According to figures from the United Nations, animal farming globally causes more greenhouse gas emissions than all of the cars, lorries and planes in the world put together, and the effect is increasing (1). The reasons for this are associated with several factors:
- Large amounts of animal feed need to be produced to make relatively small amounts of meat or milk – around 7kg of grain for 1kg of beef; 4kg of grain for 1kg of pork; 2kg of grain for 1kg of poultry.
- Nitrogen fertilisers are used to produce animal feed, resulting in energy use and emissions of, among others, greenhouse gas nitrous oxide. [see the implications of nitrous oxide on climate change here and here]
- Livestock (particularly cows and sheep) emits high levels of methane from their digestive systems.
- Natural ‘carbon sinks’ such as forests, that can absorb carbon dioxide, are destroyed to make way for animal grazing, or crops for animal feed.
- Animals, their feed and the resulting animal products are usually transported, often over large distances, and usually in energy-intensive refrigerated conditions.
- The demand for meat and dairy products is increasing, especially in booming Eastern economies, shifting from traditional diets to a more Western pattern of consumption.
Much of the meat on sale in the UK is produced intensively, with little or no regard for animal welfare. The most frequent forms of poor practice include:
- Overstocking, which can encourage disease to develop and spread. Antibiotics are frequently used to counter this problem, which leads to their overuse as bacteria become resistant to them. Rearing animals in smaller groups would be a more sustainable way to avoid the problem in the first place. Overstocking can result in animals not having enough space to move around.
Meat and health
It is not the place to talk about the influence of meat on our health, however a brief discussion is provided. Although we do not need meat in our diets, eating small amounts is not a health problem, and many people enjoy it. However, there is growing evidence of a link between consumption of red and processed meats and certain types of cancer, hence the long-standing recommendation from the Department of Health that ‘lower consumption of red and processed meat would probably reduce the risk of colorectal cancer‘ and that ‘individuals’ consumption of red and processed meat should not rise…from around 90g/day cooked weight‘. A recent report published by the World Cancer Research Fund (WCRF) (3) is even more stringent, reducing the recommended daily amount of red meat to around 70g a day, or less than 500g per week, and also noting that very little, if any, processed meat should be eaten.

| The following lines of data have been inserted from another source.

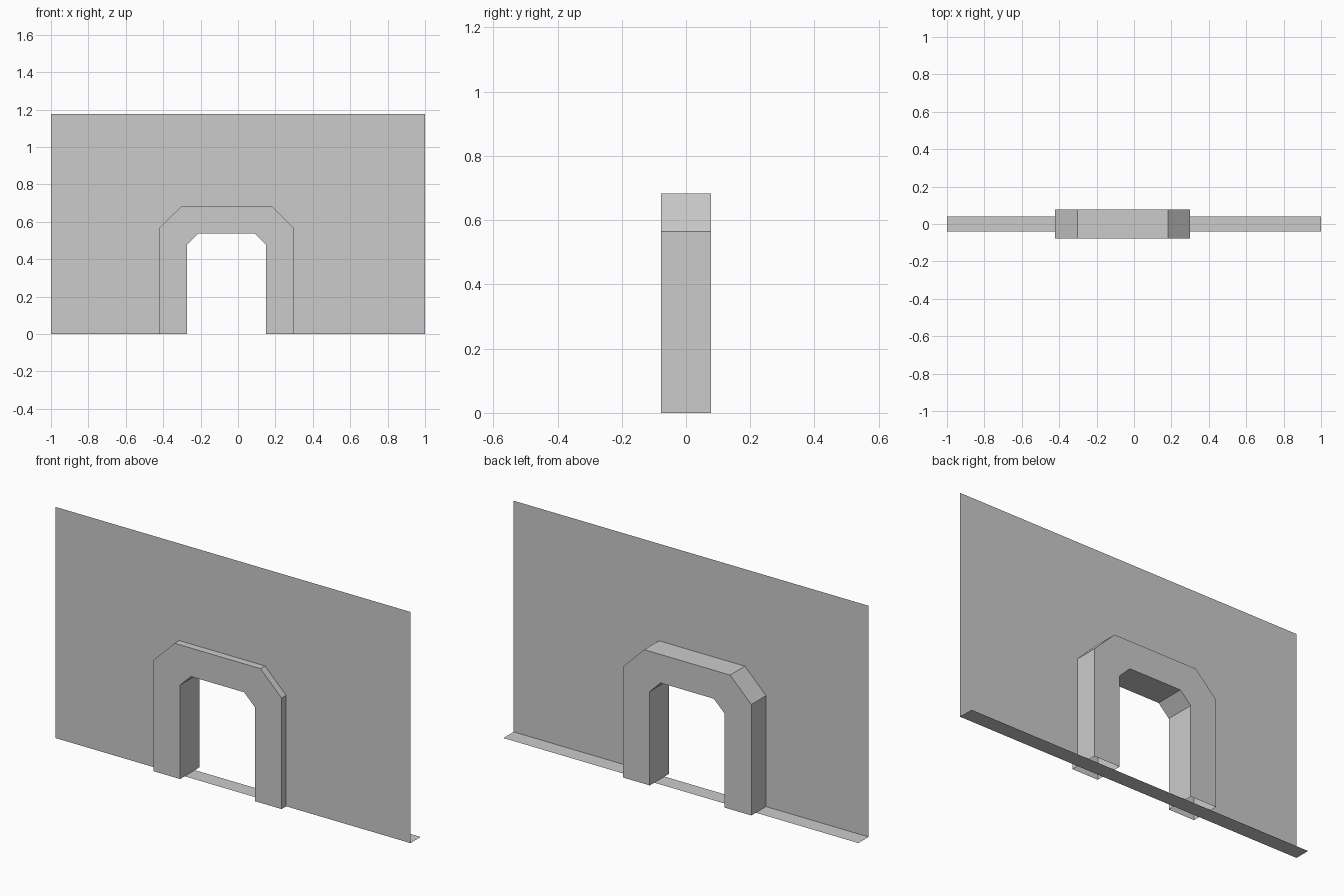
import bpy

if "Cube" in bpy.data.objects:
    bpy.data.objects.remove(bpy.data.objects["Cube"])

CX = -0.061      # arch centre line
WALL_Y = -0.041  # wall sheet sits at the front edge of the sill
HALF_D = 0.0775  # half depth of the arch frame
TOP = 1.177


def add_mesh(name, verts, faces):
    mesh = bpy.data.meshes.new(name)
    mesh.from_pydata(verts, [], faces)
    mesh.update()
    obj = bpy.data.objects.new(name, mesh)
    bpy.context.collection.objects.link(obj)
    return obj


def profile(half, top_half, spring, top):
    """Chamfered arch outline, left foot to right foot."""
    left = [(-half, 0), (-half, spring), (-top_half, top)]
    right = [(-x, z) for x, z in reversed(left)]
    return [(CX + x, z) for x, z in left + right]


outer = profile(0.361, 0.242, 0.565, 0.683)
inner = profile(0.211, 0.150, 0.478, 0.538)
n = len(outer)

# Wall sheet around the outside of the arch
border = [(-1, 0), (-1, outer[1][1]), (-1, TOP), (1, TOP), (1, outer[1][1]), (1, 0)]
add_mesh("wall", [(x, WALL_Y, z) for x, z in border + outer],
         [(i, n + i, n + i + 1, i + 1) for i in range(n - 1)])

# Hollow arch frame, open at the feet: front, inside, back, outside
rings = [(outer, -HALF_D), (inner, -HALF_D), (inner, HALF_D), (outer, HALF_D)]
verts = [(x, y, z) for prof, y in rings for x, z in prof]
faces = []
for r in range(4):
    a, b = r * n, ((r + 1) % 4) * n
    faces += [(a + i, b + i, b + i + 1, a + i + 1) for i in range(n - 1)]
add_mesh("arch_frame", verts, faces)

# Thin floor strip running behind the wall and through the opening
add_mesh("floor_strip",
         [(-1, WALL_Y, 0), (1, WALL_Y, 0), (1, -WALL_Y, 0), (-1, -WALL_Y, 0)],
         [(0, 1, 2, 3)])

Meat and some dairy products, and particularly meat products like sausages, pies and breaded products, also tend to be high in fat and saturated fat and are often high in salt. High fat consumption is linked to increased risk of obesity, heart disease and strokes. Even popular white meats such as poultry, often chosen for their apparent health benefits, have been found to be fattier than in the past due to methods of production and processing.
On a more positive note, there is plenty of scientific evidence that eating a greater proportion of foods of plant origin (fruit, vegetables, pulses, nuts, seeds and wholegrain foods) can reduce the risks of serious diseases such as heart disease and certain cancers. Foods of plant origin tend to be naturally low in fat and salt and also contain high levels of other useful nutrients such as vitamins, minerals, antioxidants and dietary fibre.
What can we do about it?
- Eat less meat. The conclusion is that we should all eat less meat (especially red meat and processed meat) and fewer products of animal origin, both to reduce significantly our effects on the environment, and to improve our health. While the number of vegetarians in the UK has remained relatively stable over recent years, evidence suggests that more and more people are trying to eat less meat.
- Try out more vegetarian options with higher levels of fruit, vegetable and wholegrain ingredients, and reduced amounts of fat and animal products. You can start with a meat-free day, and build up to more veggie meals from there for example.
- Buy the best. Use the money you saved from cutting back on the amount of meat you use to buy local or British meat produced to high environmental and animal welfare standards [for example organic or free range].
Following this little discussion what would you think about going MEAT FREE for a day?! Could we suggest a meat free monday from next week at DMU?
I actually am trying to be vegetarian, or better pescatarian, which means I eat fish once or twice a week, but I don’t eat meat of any type. Therefore, because we all need to make an effort I’ll try to be VEGAN, which means I am not going to eat any food of animal origin [no eggs, milk, yogurt, or cheese….this is going to be though!] today!
More readings about how eating less meat can have an impact on you and the environment:
- Livestock a major threat to environment @FAO
- Fight Global Warming by Going Vegetarian @PETA [probably biased, but worth a reading]
- UN says eat less meat to curb global warming @guardian
- Eat less meat to prevent climate disaster, study warns @guardian
- Just how much meat can eco-citizens eat? @newscientist
- We’re Eating Less Meat. Why? @neworktimes
- FAO, 2007, Global warming: Climate change and farm animal welfare. Executive summary.
- Sustain, Eat well and save the planet! A guide for consumers on how to eat greener, healthier and more ethical food
- World Cancer Research Fund (WCRF, 2007). Food, Nutrition, Physical Activity and the Prevention of Cancer: A Global Perspective. Washington DC.